=== Begin Enclosure ===

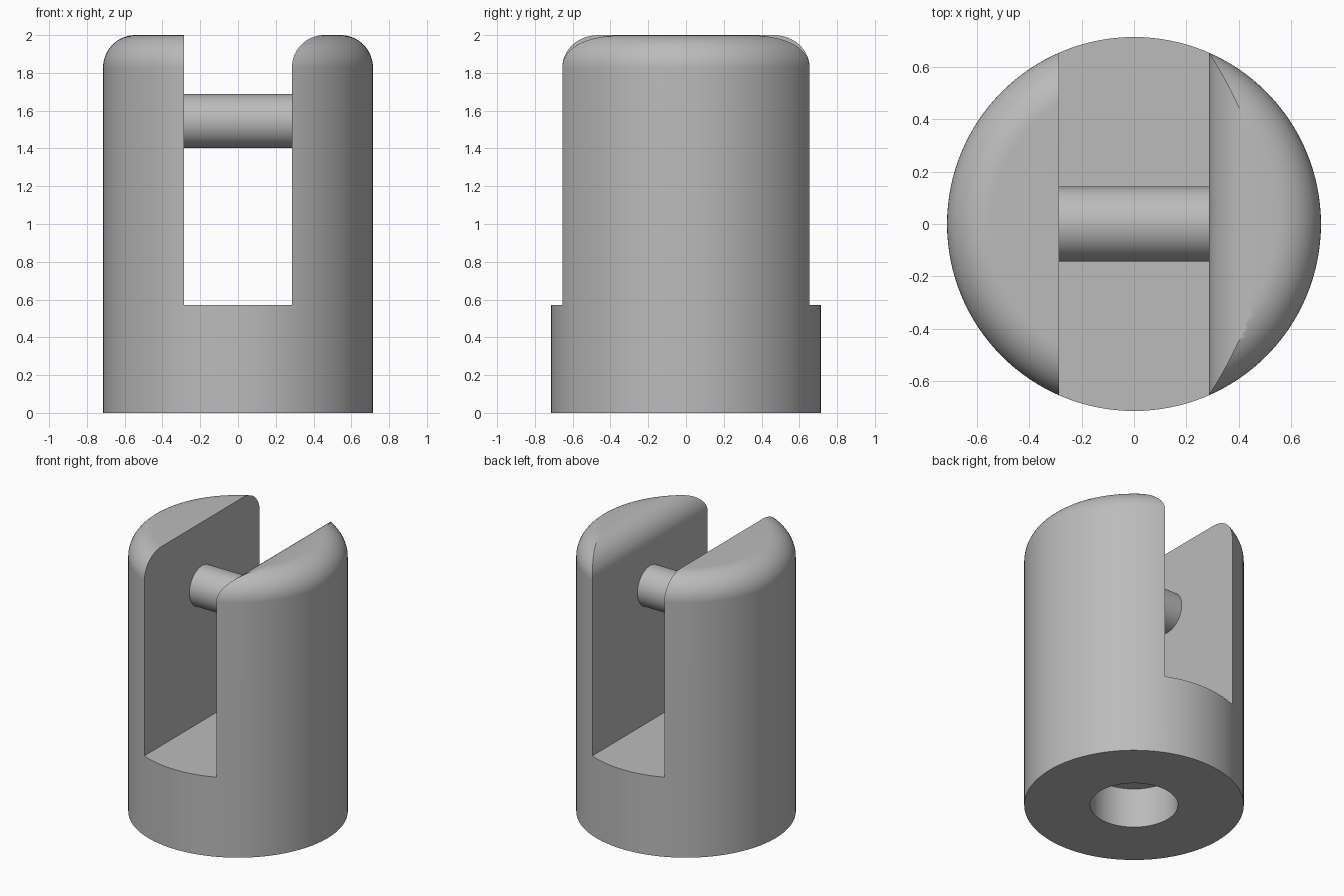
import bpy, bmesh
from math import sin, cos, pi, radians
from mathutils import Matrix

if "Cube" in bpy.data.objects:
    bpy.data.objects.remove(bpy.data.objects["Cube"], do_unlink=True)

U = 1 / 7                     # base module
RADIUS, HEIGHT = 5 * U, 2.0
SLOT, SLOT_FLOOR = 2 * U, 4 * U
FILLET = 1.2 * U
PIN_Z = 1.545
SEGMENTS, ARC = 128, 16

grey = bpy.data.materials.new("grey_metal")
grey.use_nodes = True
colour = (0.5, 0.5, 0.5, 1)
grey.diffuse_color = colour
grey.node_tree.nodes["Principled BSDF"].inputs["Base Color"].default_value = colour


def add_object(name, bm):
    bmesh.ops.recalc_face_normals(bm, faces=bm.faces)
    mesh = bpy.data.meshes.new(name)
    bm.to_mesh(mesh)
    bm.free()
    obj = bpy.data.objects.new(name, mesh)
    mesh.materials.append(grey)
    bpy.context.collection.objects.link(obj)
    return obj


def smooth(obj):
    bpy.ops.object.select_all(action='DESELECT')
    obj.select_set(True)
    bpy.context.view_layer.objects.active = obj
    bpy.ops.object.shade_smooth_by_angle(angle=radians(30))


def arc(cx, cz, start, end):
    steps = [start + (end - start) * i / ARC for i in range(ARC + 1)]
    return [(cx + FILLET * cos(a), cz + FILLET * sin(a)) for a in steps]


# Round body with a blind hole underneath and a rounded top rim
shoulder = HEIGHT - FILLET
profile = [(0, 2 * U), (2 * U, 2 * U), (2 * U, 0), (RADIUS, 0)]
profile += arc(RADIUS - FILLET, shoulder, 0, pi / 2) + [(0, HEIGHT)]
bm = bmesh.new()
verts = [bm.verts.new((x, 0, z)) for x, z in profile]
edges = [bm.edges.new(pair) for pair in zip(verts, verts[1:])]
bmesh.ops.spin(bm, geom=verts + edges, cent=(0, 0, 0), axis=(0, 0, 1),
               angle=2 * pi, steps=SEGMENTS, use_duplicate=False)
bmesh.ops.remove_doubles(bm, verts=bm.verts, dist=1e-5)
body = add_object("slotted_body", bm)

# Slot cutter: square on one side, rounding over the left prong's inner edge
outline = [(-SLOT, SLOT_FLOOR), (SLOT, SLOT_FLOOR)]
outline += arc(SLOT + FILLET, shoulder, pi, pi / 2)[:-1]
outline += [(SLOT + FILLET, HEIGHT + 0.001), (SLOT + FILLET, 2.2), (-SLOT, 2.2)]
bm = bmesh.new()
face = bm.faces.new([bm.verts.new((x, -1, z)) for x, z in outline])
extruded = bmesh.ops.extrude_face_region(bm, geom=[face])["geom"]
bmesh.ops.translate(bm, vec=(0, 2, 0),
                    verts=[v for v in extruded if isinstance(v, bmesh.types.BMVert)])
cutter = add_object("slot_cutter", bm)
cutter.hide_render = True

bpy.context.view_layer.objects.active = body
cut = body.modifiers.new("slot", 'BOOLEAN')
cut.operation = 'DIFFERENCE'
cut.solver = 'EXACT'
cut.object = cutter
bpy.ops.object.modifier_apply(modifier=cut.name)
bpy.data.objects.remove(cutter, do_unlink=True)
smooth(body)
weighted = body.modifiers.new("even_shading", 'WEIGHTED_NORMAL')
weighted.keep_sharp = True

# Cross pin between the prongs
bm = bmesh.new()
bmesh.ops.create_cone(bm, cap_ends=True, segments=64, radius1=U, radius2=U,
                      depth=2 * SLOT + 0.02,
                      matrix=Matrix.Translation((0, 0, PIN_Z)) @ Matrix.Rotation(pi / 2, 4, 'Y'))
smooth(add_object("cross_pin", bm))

=== End Enclosure ===
=== Begin Enclosure ===

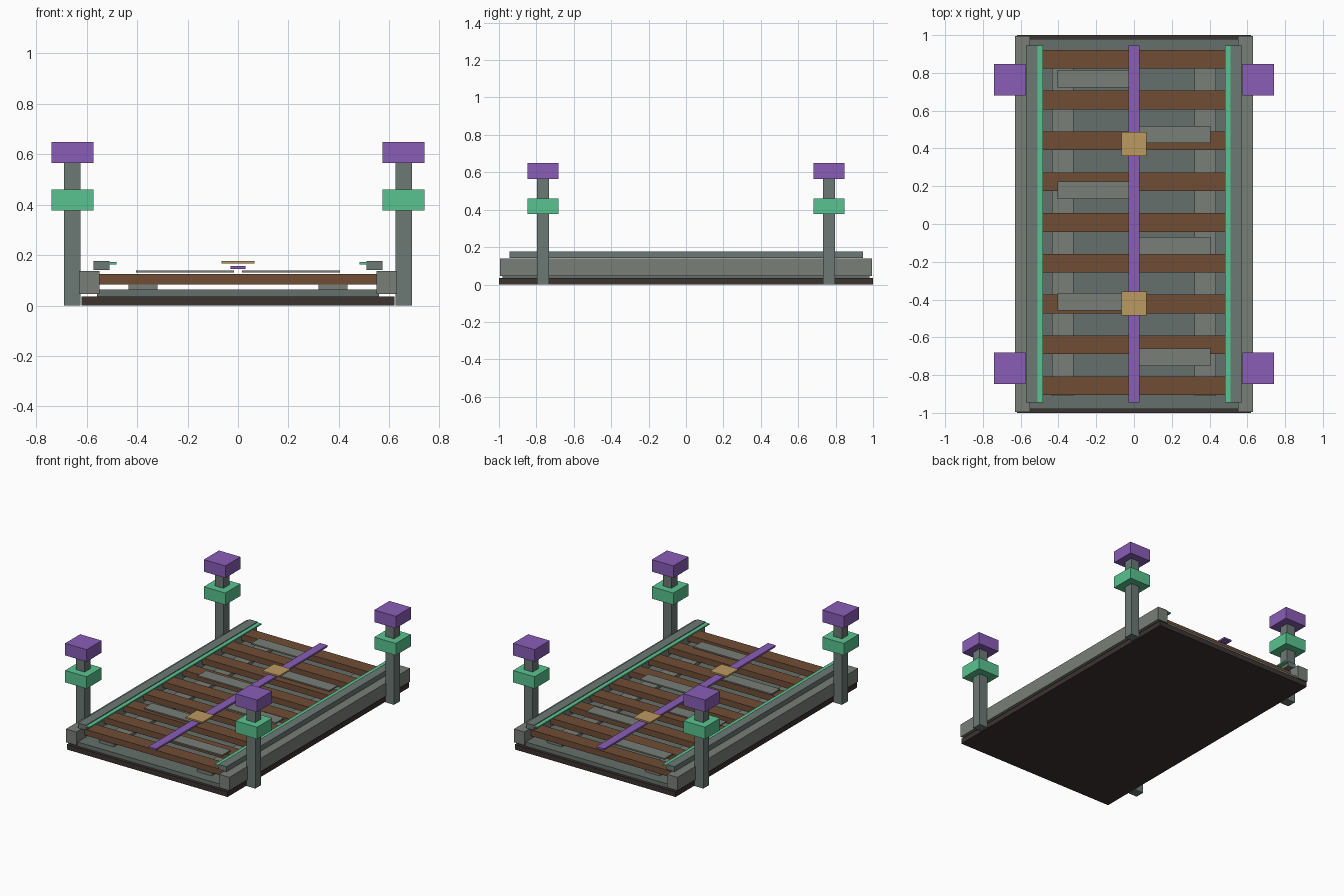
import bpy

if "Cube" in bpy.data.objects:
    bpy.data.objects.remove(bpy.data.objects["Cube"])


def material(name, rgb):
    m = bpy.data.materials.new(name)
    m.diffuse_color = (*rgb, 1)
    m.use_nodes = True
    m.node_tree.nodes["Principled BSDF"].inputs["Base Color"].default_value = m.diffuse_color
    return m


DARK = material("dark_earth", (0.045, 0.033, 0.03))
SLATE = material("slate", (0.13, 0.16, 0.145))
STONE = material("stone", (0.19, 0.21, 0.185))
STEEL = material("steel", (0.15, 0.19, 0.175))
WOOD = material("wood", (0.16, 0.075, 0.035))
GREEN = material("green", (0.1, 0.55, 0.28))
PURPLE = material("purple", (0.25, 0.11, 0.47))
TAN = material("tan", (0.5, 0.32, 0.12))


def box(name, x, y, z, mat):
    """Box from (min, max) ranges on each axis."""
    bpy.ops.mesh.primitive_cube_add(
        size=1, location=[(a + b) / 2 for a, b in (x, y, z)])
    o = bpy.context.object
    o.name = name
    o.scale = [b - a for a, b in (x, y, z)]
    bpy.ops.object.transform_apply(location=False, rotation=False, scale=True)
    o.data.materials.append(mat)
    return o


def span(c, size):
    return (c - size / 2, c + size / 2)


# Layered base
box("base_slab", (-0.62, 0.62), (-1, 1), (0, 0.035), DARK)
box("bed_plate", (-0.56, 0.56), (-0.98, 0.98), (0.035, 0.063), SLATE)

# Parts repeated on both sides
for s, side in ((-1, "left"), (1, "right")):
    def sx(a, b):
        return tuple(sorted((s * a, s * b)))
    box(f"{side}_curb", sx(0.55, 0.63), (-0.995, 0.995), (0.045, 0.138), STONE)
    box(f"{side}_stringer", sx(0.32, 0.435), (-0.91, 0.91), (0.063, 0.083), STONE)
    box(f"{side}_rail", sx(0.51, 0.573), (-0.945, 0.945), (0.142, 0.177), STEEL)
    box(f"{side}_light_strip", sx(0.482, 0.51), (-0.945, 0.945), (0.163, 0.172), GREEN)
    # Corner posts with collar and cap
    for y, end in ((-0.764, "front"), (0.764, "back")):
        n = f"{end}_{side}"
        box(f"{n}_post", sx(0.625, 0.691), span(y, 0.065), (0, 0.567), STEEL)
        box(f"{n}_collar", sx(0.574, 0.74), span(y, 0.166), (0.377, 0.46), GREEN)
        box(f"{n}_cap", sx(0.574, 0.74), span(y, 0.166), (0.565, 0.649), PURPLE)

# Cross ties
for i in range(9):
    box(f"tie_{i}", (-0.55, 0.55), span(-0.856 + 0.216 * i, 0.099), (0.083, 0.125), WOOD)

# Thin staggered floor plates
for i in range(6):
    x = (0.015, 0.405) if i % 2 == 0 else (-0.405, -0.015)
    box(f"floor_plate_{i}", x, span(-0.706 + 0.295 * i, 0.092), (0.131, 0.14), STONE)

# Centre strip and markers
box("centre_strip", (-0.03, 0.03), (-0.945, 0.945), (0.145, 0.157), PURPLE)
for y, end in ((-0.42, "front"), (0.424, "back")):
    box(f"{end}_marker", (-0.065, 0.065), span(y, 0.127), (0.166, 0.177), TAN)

=== End Enclosure ===

* [Prompt]:
Lines wanted from the listing above: the line with "import bpy, bmesh" up to and including the line with "# Round body". Please write them out exactly, adding nothing else.

* [Exercise response]:
import bpy, bmesh
from math import sin, cos, pi, radians
from mathutils import Matrix

if "Cube" in bpy.data.objects:
    bpy.data.objects.remove(bpy.data.objects["Cube"], do_unlink=True)

U = 1 / 7                     # base module
RADIUS, HEIGHT = 5 * U, 2.0
SLOT, SLOT_FLOOR = 2 * U, 4 * U
FILLET = 1.2 * U
PIN_Z = 1.545
SEGMENTS, ARC = 128, 16

grey = bpy.data.materials.new("grey_metal")
grey.use_nodes = True
colour = (0.5, 0.5, 0.5, 1)
grey.diffuse_color = colour
grey.node_tree.nodes["Principled BSDF"].inputs["Base Color"].default_value = colour


def add_object(name, bm):
    bmesh.ops.recalc_face_normals(bm, faces=bm.faces)
    mesh = bpy.data.meshes.new(name)
    bm.to_mesh(mesh)
    bm.free()
    obj = bpy.data.objects.new(name, mesh)
    mesh.materials.append(grey)
    bpy.context.collection.objects.link(obj)
    return obj


def smooth(obj):
    bpy.ops.object.select_all(action='DESELECT')
    obj.select_set(True)
    bpy.context.view_layer.objects.active = obj
    bpy.ops.object.shade_smooth_by_angle(angle=radians(30))


def arc(cx, cz, start, end):
    steps = [start + (end - start) * i / ARC for i in range(ARC + 1)]
    return [(cx + FILLET * cos(a), cz + FILLET * sin(a)) for a in steps]


# Round body with a blind hole underneath and a rounded top rim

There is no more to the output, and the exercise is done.